Five Signs Your Old Home Can Be Retrofitted With Ducts for Air Conditioning

With hot temperatures rising so incredibly in Australia, air conditioning feels like it's no longer a luxury but a necessity. If you live in an old home, you may be wondering if you can retrofit it with a ducted air system connected to an air conditioning unit. Here are five signs your old home is right for ducts:

1. Your walls are thick enough to support ductwork.

Whether you want to install a ducted air conditioner or a set of air ducts that connects to a heating and cooling unit, you need somewhere to host the ducts. As they have to run to and from the HVAC unit, you need a reasonable amount of space, and for many people that's in the walls.
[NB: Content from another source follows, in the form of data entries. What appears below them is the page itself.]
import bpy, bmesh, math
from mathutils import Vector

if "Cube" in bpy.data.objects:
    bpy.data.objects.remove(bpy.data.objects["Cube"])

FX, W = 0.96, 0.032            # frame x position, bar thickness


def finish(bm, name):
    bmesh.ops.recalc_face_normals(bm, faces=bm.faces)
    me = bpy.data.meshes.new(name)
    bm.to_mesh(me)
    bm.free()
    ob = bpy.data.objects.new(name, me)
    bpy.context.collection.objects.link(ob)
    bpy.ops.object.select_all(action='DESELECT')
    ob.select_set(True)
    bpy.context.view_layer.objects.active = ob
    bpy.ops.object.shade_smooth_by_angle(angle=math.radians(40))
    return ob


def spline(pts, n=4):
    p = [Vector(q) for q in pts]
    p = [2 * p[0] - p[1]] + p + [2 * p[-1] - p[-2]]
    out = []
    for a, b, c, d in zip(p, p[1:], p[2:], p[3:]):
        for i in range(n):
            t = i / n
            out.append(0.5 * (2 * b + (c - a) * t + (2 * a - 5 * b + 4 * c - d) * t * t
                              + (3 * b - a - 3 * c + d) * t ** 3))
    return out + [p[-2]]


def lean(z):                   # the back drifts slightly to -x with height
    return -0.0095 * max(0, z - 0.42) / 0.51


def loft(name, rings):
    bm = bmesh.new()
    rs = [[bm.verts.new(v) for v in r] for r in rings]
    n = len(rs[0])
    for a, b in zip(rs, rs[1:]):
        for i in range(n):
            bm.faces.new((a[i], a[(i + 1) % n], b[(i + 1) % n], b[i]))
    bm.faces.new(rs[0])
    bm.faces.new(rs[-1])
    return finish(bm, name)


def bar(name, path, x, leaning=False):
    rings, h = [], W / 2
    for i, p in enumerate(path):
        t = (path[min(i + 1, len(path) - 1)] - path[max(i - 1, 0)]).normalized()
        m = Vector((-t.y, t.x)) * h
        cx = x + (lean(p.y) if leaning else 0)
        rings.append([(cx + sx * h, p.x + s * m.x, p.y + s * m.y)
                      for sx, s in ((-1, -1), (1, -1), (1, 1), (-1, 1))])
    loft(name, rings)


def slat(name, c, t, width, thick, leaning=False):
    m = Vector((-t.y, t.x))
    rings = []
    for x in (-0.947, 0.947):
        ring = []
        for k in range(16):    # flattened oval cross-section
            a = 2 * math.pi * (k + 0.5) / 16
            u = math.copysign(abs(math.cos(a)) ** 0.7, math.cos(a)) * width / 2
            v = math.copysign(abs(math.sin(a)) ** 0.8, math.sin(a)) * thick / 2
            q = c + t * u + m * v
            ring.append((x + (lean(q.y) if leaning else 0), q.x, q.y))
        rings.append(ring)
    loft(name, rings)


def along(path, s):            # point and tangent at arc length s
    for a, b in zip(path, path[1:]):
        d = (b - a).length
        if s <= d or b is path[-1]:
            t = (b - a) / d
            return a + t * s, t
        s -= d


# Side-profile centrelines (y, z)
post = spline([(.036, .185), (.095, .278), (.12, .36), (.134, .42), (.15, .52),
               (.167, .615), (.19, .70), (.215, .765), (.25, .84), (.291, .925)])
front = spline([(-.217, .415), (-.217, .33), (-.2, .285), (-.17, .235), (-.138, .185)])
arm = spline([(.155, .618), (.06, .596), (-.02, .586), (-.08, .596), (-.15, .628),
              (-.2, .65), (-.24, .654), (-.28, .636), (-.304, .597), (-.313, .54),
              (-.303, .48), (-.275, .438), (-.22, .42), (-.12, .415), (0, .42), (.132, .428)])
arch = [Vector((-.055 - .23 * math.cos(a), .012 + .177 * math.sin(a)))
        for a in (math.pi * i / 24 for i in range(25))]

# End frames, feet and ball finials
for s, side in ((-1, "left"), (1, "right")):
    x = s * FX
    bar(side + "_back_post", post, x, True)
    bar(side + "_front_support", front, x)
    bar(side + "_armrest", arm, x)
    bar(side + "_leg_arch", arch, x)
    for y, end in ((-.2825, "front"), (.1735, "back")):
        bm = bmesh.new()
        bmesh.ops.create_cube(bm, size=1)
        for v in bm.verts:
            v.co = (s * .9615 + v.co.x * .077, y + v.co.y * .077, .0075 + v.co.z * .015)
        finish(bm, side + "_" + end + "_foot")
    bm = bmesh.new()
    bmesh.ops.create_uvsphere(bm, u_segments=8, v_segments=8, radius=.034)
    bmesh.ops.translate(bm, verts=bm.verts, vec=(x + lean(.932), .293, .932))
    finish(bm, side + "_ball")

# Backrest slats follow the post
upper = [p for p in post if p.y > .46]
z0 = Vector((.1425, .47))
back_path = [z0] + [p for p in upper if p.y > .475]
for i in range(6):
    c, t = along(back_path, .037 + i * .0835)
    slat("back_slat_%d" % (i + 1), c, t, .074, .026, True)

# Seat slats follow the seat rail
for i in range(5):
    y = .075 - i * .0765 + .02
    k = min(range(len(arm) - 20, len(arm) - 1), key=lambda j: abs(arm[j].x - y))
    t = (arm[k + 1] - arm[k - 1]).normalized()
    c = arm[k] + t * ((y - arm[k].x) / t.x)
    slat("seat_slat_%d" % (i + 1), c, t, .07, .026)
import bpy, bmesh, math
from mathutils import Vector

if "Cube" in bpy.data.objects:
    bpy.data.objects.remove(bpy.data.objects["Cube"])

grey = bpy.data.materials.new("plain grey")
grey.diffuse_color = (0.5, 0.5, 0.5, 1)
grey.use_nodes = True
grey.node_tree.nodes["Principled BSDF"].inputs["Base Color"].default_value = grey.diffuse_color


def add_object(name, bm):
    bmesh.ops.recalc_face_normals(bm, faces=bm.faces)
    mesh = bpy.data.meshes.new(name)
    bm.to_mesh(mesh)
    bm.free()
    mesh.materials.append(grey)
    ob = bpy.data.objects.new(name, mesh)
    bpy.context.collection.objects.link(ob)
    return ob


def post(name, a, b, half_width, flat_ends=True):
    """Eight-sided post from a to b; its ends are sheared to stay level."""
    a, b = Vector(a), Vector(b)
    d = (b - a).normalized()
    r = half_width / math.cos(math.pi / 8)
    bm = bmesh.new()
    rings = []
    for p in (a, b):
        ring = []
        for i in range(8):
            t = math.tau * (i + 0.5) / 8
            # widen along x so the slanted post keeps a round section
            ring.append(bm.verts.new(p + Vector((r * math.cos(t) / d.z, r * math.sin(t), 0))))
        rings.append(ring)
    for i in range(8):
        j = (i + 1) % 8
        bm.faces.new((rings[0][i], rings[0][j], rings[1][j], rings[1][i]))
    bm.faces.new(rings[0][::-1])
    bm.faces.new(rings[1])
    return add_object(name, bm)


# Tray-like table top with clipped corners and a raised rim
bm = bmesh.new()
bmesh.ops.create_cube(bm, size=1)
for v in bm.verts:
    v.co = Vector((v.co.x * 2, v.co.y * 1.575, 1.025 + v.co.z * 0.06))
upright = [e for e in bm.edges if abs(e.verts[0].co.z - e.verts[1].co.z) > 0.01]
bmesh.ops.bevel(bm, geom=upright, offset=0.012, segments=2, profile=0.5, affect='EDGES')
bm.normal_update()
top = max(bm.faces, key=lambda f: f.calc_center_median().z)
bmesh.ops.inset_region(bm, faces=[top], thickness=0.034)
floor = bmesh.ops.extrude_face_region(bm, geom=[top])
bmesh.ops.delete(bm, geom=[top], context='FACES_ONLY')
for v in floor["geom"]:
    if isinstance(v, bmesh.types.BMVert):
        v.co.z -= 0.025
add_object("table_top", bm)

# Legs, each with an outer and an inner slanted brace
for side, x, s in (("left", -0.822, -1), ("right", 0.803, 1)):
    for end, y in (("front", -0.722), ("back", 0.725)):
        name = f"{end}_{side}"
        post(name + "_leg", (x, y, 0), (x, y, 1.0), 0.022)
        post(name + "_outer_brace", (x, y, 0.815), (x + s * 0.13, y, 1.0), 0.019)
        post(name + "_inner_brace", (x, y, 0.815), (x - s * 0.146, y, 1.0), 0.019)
If your walls aren't wide enough to accommodate ductwork, a retrofit may not work for you.

2. You like the idea of high-velocity ductwork.

However, in some cases, you may be able to use a high-velocity system if your walls aren't that thick. These systems have relatively, small flexible ducts that can be snaked through relatively thin walls. However, they won't work with solid walls such as solid brick or solid earth rammed walls.

3. You have open space in the attic or basement.

In lieu of putting ducts for a ducted air system in the walls, the installer can run them through your attic or basement. If you have ample space in one or both of these areas, your home is likely a good candidate for retrofitting with ducts.

Note, however, if you have a home with a ground floor and a first floor, and you only have spare space in the basement for duct work, you may not be able to cool the first floor unless you can run the ductwork through the space between the ceiling of the ground floor and the floor of the first floor.

4. You want a dropped ceiling.

If you don't have space to add ductwork in walls or other areas, you may be able to fit ductwork inside a dropped ceiling. Dropped ceilings come in a range of styles, and they are a great way to add extra ductwork, electrical wires or other utilities in your old home.

5. You have spots for grilles.

In addition to finding spots for the ductwork, you also have to think about where the ductwork is going to end. In most cases, the cool air needs to blow out of a grille. Are there spots on your walls, ceilings or floors where a grille would work? If you want to match the style of your home, you can easily find antique metal grills rather than contemporary designs.